[Opening INPUT MATERIAL section]

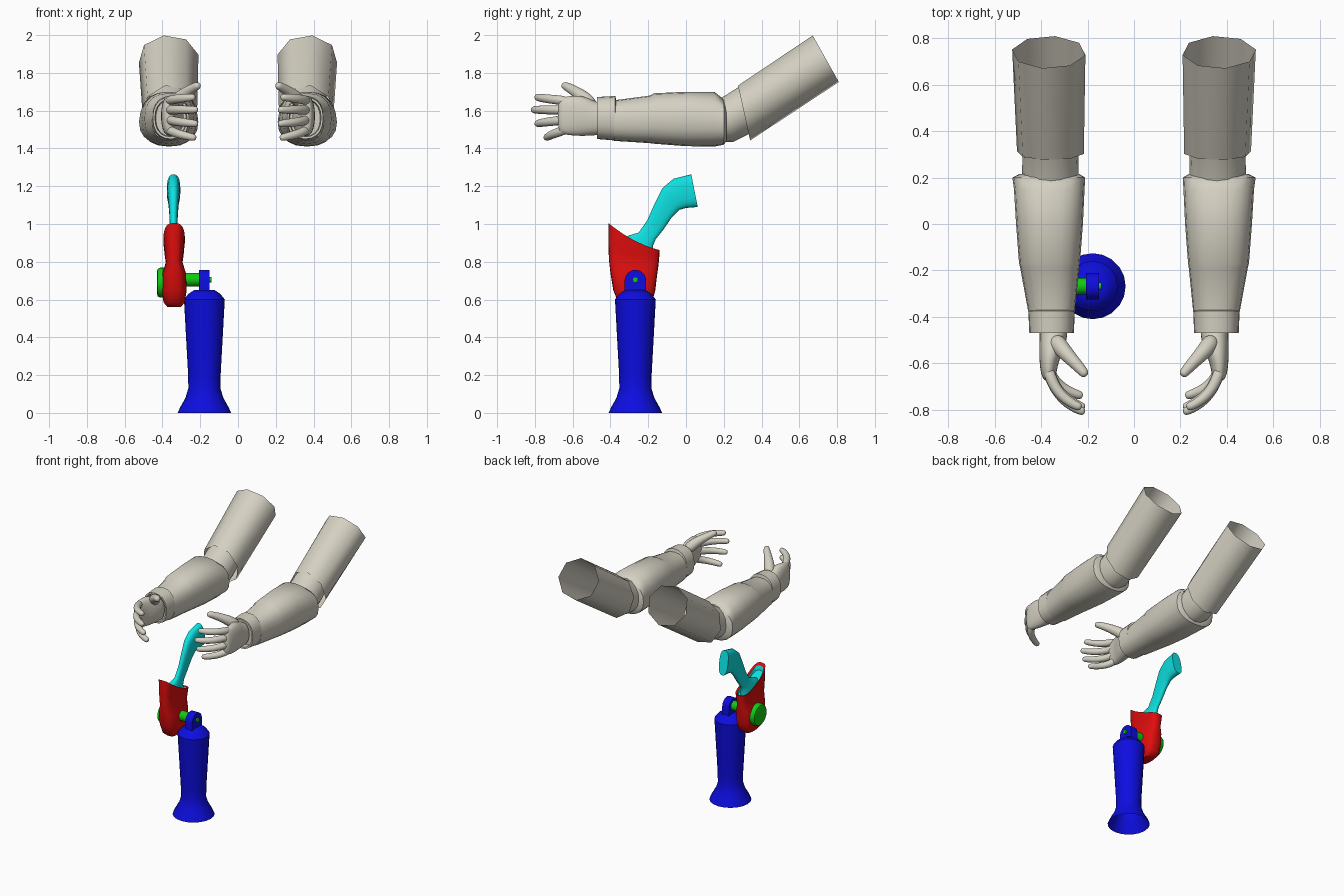
import bpy, bmesh
from math import cos, sin, pi, copysign
from mathutils import Vector

cube = bpy.data.objects.get("Cube")
if cube:
    bpy.data.objects.remove(cube)


def material(name, rgb):
    m = bpy.data.materials.new(name)
    m.use_nodes = True
    m.diffuse_color = (*rgb, 1)
    m.node_tree.nodes["Principled BSDF"].inputs["Base Color"].default_value = (*rgb, 1)
    return m


PALE = material("pale_stone", (0.66, 0.63, 0.54))
BLUE = material("blue", (0.004, 0.004, 0.75))
RED = material("red", (0.75, 0.004, 0.004))
GREEN = material("green", (0.006, 0.58, 0.006))
CYAN = material("cyan", (0.004, 0.75, 0.75))


def finish(name, bm, mats, subdiv=0, sharp=0.7):
    bmesh.ops.recalc_face_normals(bm, faces=bm.faces)
    for f in bm.faces:
        f.smooth = True
    for e in bm.edges:
        if len(e.link_faces) == 2:
            e.smooth = e.calc_face_angle() < sharp
    me = bpy.data.meshes.new(name)
    bm.to_mesh(me)
    bm.free()
    for m in mats:
        me.materials.append(m)
    ob = bpy.data.objects.new(name, me)
    bpy.context.collection.objects.link(ob)
    if subdiv:
        mod = ob.modifiers.new("smooth", "SUBSURF")
        mod.levels = mod.render_levels = subdiv
    return ob


def loft(sections, n=16, power=2.0, phase=0.0, caps=(True, True)):
    """Skin rings given as (centre, half axis u, half axis v)."""
    bm = bmesh.new()
    rings = []
    for c, u, v in sections:
        ring = []
        for i in range(n):
            a = 2 * pi * i / n + phase
            cu = copysign(abs(cos(a)) ** (2 / power), cos(a))
            cv = copysign(abs(sin(a)) ** (2 / power), sin(a))
            ring.append(bm.verts.new(c + u * cu + v * cv))
        rings.append(ring)
    for r, q in zip(rings, rings[1:]):
        for i in range(n):
            j = (i + 1) % n
            bm.faces.new((r[i], r[j], q[j], q[i]))
    for ring, on in zip((rings[0], rings[-1]), caps):
        if on:
            bm.faces.new(ring)
    return bm


def side_ring(x, width, p, q):
    """Ring whose side-view extent runs from p to q, both given as (y, z)."""
    a, b = Vector((x, *p)), Vector((x, *q))
    return (a + b) / 2, Vector((width, 0, 0)), (a - b) / 2


def upright(s, rows):
    """Rows of y, x, top z, bottom z, half width."""
    return [side_ring(s * x, w, (y, t), (y, b)) for y, x, t, b, w in rows]


def finger(name, points, radii):
    pts = [Vector(p) for p in points]
    rings = []
    for i, (p, r) in enumerate(zip(pts, radii)):
        t = (pts[min(i + 1, len(pts) - 1)] - pts[max(i - 1, 0)]).normalized()
        u = t.cross(Vector((0, 0, 1))).normalized()
        rings.append((p, u * r, u.cross(t) * r))
    finish(name, loft(rings, 8), [PALE], 2, 4)


# Arms
for side, s in (("left", 1), ("right", -1)):
    finish(side + "_upper_arm", loft([
        side_ring(s * 0.36, 0.146, (0.275, 1.735), (0.34, 1.44)),
        side_ring(s * 0.367, 0.16, (0.67, 2.0), (0.81, 1.75))],
        8, phase=0.17 if s < 0 else pi / 4 - 0.17, caps=(False, False)), [PALE], sharp=0.9)
    finish(side + "_elbow", loft([
        side_ring(s * 0.36, 0.12, (0.15, 1.66), (0.16, 1.43)),
        side_ring(s * 0.36, 0.122, (0.20, 1.675), (0.25, 1.435)),
        side_ring(s * 0.36, 0.12, (0.27, 1.72), (0.34, 1.48)),
        side_ring(s * 0.36, 0.115, (0.34, 1.75), (0.41, 1.54))]), [PALE])
    finish(side + "_forearm", loft(upright(s, [
        (0.215, 0.365, 1.62, 1.44, 0.13),
        (0.20, 0.367, 1.66, 1.42, 0.157),
        (0.15, 0.365, 1.70, 1.41, 0.152),
        (0.0, 0.364, 1.70, 1.412, 0.144),
        (-0.17, 0.364, 1.692, 1.425, 0.131),
        (-0.19, 0.363, 1.68, 1.428, 0.127),
        (-0.38, 0.355, 1.655, 1.44, 0.10)]), 20, 2.4), [PALE])
    finish(side + "_cuff", loft(upright(s, [
        (-0.37, 0.355, 1.66, 1.45, 0.09),
        (-0.375, 0.355, 1.678, 1.442, 0.10),
        (-0.47, 0.355, 1.672, 1.45, 0.096),
        (-0.47, 0.355, 1.66, 1.462, 0.085),
        (-0.43, 0.355, 1.655, 1.465, 0.08)]), 20, 2.3), [PALE])

    # Hand with curled fingers, palm turned inward
    finish(side + "_palm", loft(upright(s, [
        (-0.42, 0.35, 1.64, 1.47, 0.062),
        (-0.48, 0.345, 1.65, 1.465, 0.064),
        (-0.54, 0.355, 1.685, 1.46, 0.056),
        (-0.60, 0.367, 1.685, 1.462, 0.042),
        (-0.65, 0.368, 1.678, 1.47, 0.034),
        (-0.68, 0.362, 1.66, 1.485, 0.024)]), 10, 2.4), [PALE], 2, 4)
    tips = {"index": (1.65, 0.225, -0.79, 1.672), "middle": (1.603, 0.21, -0.81, 1.605),
            "ring": (1.555, 0.21, -0.79, 1.53), "little": (1.508, 0.22, -0.74, 1.455)}
    for name, (z, tx, ty, tz) in tips.items():
        reach = ty + 0.62
        path = [(s * (0.37 + (tx - 0.37) * fx), -0.62 + reach * fy, z + (tz - z) * f)
                for f, fx, fy in ((0, 0, 0), (0.35, 0.12, 0.38), (0.65, 0.42, 0.75),
                                  (0.92, 0.85, 0.97), (1, 1, 1))]
        finger(f"{side}_{name}_finger", path, (0.028, 0.027, 0.025, 0.022, 0.016))
    finger(side + "_thumb", [(s * 0.345, -0.49, 1.62), (s * 0.31, -0.54, 1.67),
                             (s * 0.262, -0.59, 1.705), (s * 0.22, -0.635, 1.73),
                             (s * 0.205, -0.655, 1.737)],
           (0.042, 0.04, 0.03, 0.025, 0.017))

# Flared hollow column
CX, CY = -0.178, -0.268
column = [(0, 0.142), (0.03, 0.128), (0.08, 0.1), (0.13, 0.085), (0.2, 0.086),
          (0.4, 0.097), (0.6, 0.108), (0.63, 0.085), (0.65, 0.055)]
finish("column", loft([(Vector((CX, CY, z)), Vector((r, 0, 0)), Vector((0, r, 0)))
                       for z, r in column], 20, caps=(False, True)), [BLUE])

# Rounded lug on the column
bm = bmesh.new()
PIVOT = 0.7
outline = [(CY + 0.057 * cos(pi * i / 12), PIVOT + 0.057 * sin(pi * i / 12)) for i in range(13)]
outline += [(CY - 0.057, 0.63), (CY + 0.057, 0.63)]
face = bm.faces.new([bm.verts.new((-0.206, y, z)) for y, z in outline])
ext = bmesh.ops.extrude_face_region(bm, geom=[face])
bmesh.ops.translate(bm, vec=(0.056, 0, 0),
                    verts=[v for v in ext["geom"] if isinstance(v, bmesh.types.BMVert)])
finish("pivot_lug", bm, [BLUE])


# Axle, bolt and side cap
def round_x(name, rows, z):
    finish(name, loft([(Vector((x, CY, z)), Vector((0, r, 0)), Vector((0, 0, r)))
                       for x, r in rows], 20), [GREEN])


round_x("axle", [(-0.33, 0.037), (-0.2, 0.035)], PIVOT + 0.005)
round_x("axle_bolt", [(-0.21, 0.015), (-0.14, 0.015)], PIVOT + 0.005)
round_x("side_cap", [(-0.36, 0.08), (-0.41, 0.08), (-0.425, 0.073), (-0.43, 0.055)], 0.69)

# Red socket with a coloured slanted top
HX = -0.338
bm = loft([side_ring(HX, w, p, q) for w, p, q in (
    (0.035, (-0.33, 0.56), (-0.21, 0.56)),
    (0.056, (-0.36, 0.585), (-0.18, 0.585)),
    (0.066, (-0.385, 0.65), (-0.163, 0.645)),
    (0.064, (-0.40, 0.74), (-0.153, 0.73)),
    (0.044, (-0.408, 0.81), (-0.146, 0.78)),
    (0.05, (-0.411, 0.89), (-0.142, 0.82)),
    (0.057, (-0.411, 1.005), (-0.139, 0.862)),
    (0.046, (-0.395, 0.99), (-0.15, 0.862)),
    (0.044, (-0.39, 0.96), (-0.155, 0.84)))], 24, 3)
bm.faces.ensure_lookup_table()
bm.faces[-1].material_index = 1
for f in bm.faces[-26:-2]:
    f.material_index = 1
for v in bm.verts:      # dip the rim between its front and back ends
    if v.co.z > 0.85:
        v.co.z -= 0.02 * max(0, 1 - ((v.co.y + 0.275) / 0.135) ** 2)
finish("socket", bm, [RED, CYAN])

# Curved cyan lever
finish("lever", loft([side_ring(HX - 0.003, w, p, q) for w, p, q in (
    (0.036, (-0.34, 0.92), (-0.17, 0.82)),
    (0.028, (-0.30, 0.94), (-0.175, 0.885)),
    (0.02, (-0.25, 0.955), (-0.16, 0.92)),
    (0.02, (-0.205, 1.02), (-0.12, 0.97)),
    (0.024, (-0.165, 1.11), (-0.075, 1.035)),
    (0.029, (-0.125, 1.19), (-0.035, 1.075)),
    (0.034, (-0.065, 1.24), (0.0, 1.085)),
    (0.036, (0.028, 1.263), (0.062, 1.09)))], 20, 2.6), [CYAN])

[Closing INPUT MATERIAL section]

§ **INSTRUCTIONS FOR THE TASK**: Without any picture, return exactly the lines of the records above from the first through the line that contains "(0.004, 0.75, 0.75))".

§ **TASK OUTPUT**:
import bpy, bmesh
from math import cos, sin, pi, copysign
from mathutils import Vector

cube = bpy.data.objects.get("Cube")
if cube:
    bpy.data.objects.remove(cube)


def material(name, rgb):
    m = bpy.data.materials.new(name)
    m.use_nodes = True
    m.diffuse_color = (*rgb, 1)
    m.node_tree.nodes["Principled BSDF"].inputs["Base Color"].default_value = (*rgb, 1)
    return m


PALE = material("pale_stone", (0.66, 0.63, 0.54))
BLUE = material("blue", (0.004, 0.004, 0.75))
RED = material("red", (0.75, 0.004, 0.004))
GREEN = material("green", (0.006, 0.58, 0.006))
CYAN = material("cyan", (0.004, 0.75, 0.75))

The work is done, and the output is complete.